This toxic jolt awakened him to the extent to which he and generations of American citizens had thoughtlessly succumbed to the relentless barrage of lies and propaganda that infest US American culture—from the military and political parties to religious institutions, academic and educational institutions, sports, fraternal and professional associations, the scientific community, the economic system, and all our entertainment—that seek to rationalize its otherwise inexplicable and morally repulsive behavior globally and at home.
US American history reveals a unifying theme: prosperity for a few through expansion at any cost, to preserve the “exceptional” American Way of Life (AWOL). This has been structurally guided and facilitated by our nation’s founding documents, including the US Constitution. From the beginning, the US was envisaged as a White male supremacist state serving to protect and advance the interests of private and commercial property, and this course has never been reversed, though the 1960s witnessed multiple aligned social movements.
The US-waged war in Viet Nam was not an aberration, but one of hundreds of examples in a long pattern of brutal exploitation. A quick review of the empirical record reveals close to 600 overt military interventions by the US into dozens of countries since 1798, almost 400 since the end of World War II alone, and thousands of covert interventions since 1947. This history overwhelms any rhetoric about the United States as a beacon of freedom and democracy, committed to promoting domestic and global equal justice under law.
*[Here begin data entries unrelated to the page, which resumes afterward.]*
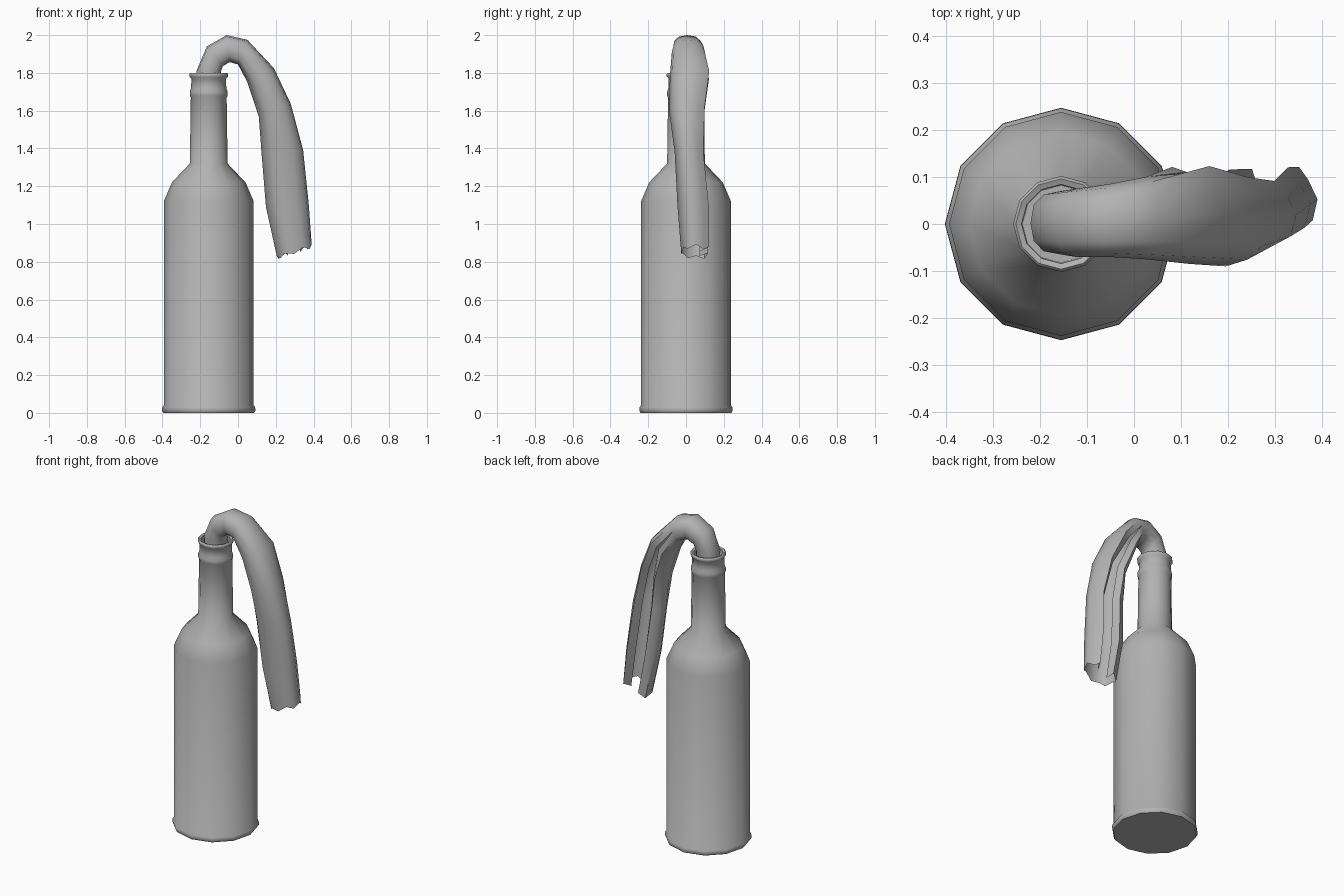
import bpy
import bmesh
from math import cos, sin, radians, copysign
from mathutils import Vector

default_cube = bpy.data.objects.get("Cube")
if default_cube:
    bpy.data.objects.remove(default_cube)

# One flat grey for every part
grey = bpy.data.materials.new("plain_grey")
grey.use_nodes = True
colour = (0.45, 0.45, 0.45, 1.0)
grey.diffuse_color = colour
grey.node_tree.nodes["Principled BSDF"].inputs["Base Color"].default_value = colour


def skin(name, rings, sharp_angle, cap_ends):
    """Bridge successive rings of points into one smooth shaded object."""
    bm = bmesh.new()
    rows = [[bm.verts.new(point) for point in ring] for ring in rings]
    for lower, upper in zip(rows, rows[1:]):
        for k in range(len(lower) - 1):
            bm.faces.new((lower[k], lower[k + 1], upper[k + 1], upper[k]))
    if cap_ends:
        bm.faces.new(rows[0][:-1])
        bm.faces.new(rows[-1][:-1])
    bmesh.ops.remove_doubles(bm, verts=bm.verts, dist=0.0005)
    bmesh.ops.recalc_face_normals(bm, faces=bm.faces)
    mesh = bpy.data.meshes.new(name)
    bm.to_mesh(mesh)
    bm.free()
    mesh.materials.append(grey)
    obj = bpy.data.objects.new(name, mesh)
    bpy.context.collection.objects.link(obj)
    bpy.ops.object.select_all(action="DESELECT")
    obj.select_set(True)
    bpy.context.view_layer.objects.active = obj
    bpy.ops.object.shade_smooth_by_angle(angle=radians(sharp_angle))
    return obj


# Bottle: twelve sided lathe of (radius, height)
SIDES = 12
AXIS_X = -0.155
bottle_profile = [
    (0.24, 0), (0.247, 0.01), (0.246, 0.03), (0.238, 0.04),
    (0.238, 1.12), (0.195, 1.22), (0.1, 1.32), (0.095, 1.67),
    (0.1, 1.68), (0.1, 1.7), (0.093, 1.72), (0.092, 1.77),
    (0.102, 1.78), (0.102, 1.795), (0.096, 1.8), (0.084, 1.795),
    (0.082, 1.7),
]


def lathe_ring(radius, height):
    angles = [radians(360 * k / SIDES) for k in range(SIDES + 1)]
    return [Vector((AXIS_X + radius * cos(a), radius * sin(a), height)) for a in angles]


skin("bottle", [lathe_ring(r, z) for r, z in bottle_profile], 50, True)

# Rag: inner x, z, outer x, z, front y, back y, and how far the back slit opens
rag_stations = [
    (-0.09, 1.72, -0.215, 1.72, -0.06, 0.06, 0),
    (-0.09, 1.81, -0.22, 1.81, -0.065, 0.07, 0),
    (-0.08, 1.835, -0.165, 1.94, -0.07, 0.075, 0),
    (-0.045, 1.857, -0.06, 2.0, -0.07, 0.085, 0),
    (0, 1.845, 0.05, 1.975, -0.075, 0.1, 0),
    (0.05, 1.75, 0.19, 1.825, -0.085, 0.135, 0.3),
    (0.11, 1.57, 0.28, 1.635, -0.09, 0.11, 0.6),
    (0.125, 1.37, 0.345, 1.39, -0.06, 0.1, 0.8),
    (0.148, 1.09, 0.375, 1.1, -0.045, 0.13, 1),
    (0.205, 0.82, 0.39, 0.88, -0.025, 0.13, 1),
]


def soften(value):
    """Push a circle coordinate towards a boxier cross-section."""
    return copysign(abs(value) ** 0.8, value)


def rag_ring(inner_x, inner_z, outer_x, outer_z, front, back, opening):
    inner = Vector((inner_x, 0, inner_z))
    outer = Vector((outer_x, 0, outer_z))
    middle, reach = (inner + outer) / 2, (outer - inner) / 2
    ring = []
    for k in range(SIDES + 1):
        a = radians(90 + 360 * k / SIDES)
        u, v = soften(cos(a)), soften(sin(a))
        # Shallow creases along the hanging cloth
        if k % 3 == 1:
            u, v = u * (1 - 0.12 * opening), v * (1 - 0.06 * opening)
        # The two free edges fold inwards, one on each side of the slit
        if k in (0, SIDES):
            side = -1 if k == 0 else 1
            u += side * 0.35 * opening
            v -= 0.75 * opening
        point = middle + reach * u
        point.y = (front + back) / 2 + v * (back - front) / 2
        ring.append(point)
    return ring


rag_rings = [rag_ring(*station) for station in rag_stations]

# Ragged lower hem
for k, point in enumerate(rag_rings[-1]):
    point.z += 0.012 if k % 2 else -0.008

skin("rag", rag_rings, 50, False)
These interventions have assured de facto subsidies for US American interests, regulated global markets on our terms, and provided us with access to cheap or free labor and to raw materials. Millions of people around the globe have been murdered with virtual impunity as a result of our interventions in a pattern that illustrates what Noam Chomsky calls the “Fifth Freedom”—the freedom to rob and exploit. This freedom is ultimately protected with use of force when a country or movement seeks to protect or advance the domestic needs and desires of its members or citizens for political freedom or economic well being.
This book provides an invaluable tool for today’s activists, however they may be similarly shocked into wakefulness—whether by war, economic dispossession, or loss of the freedom to dissent.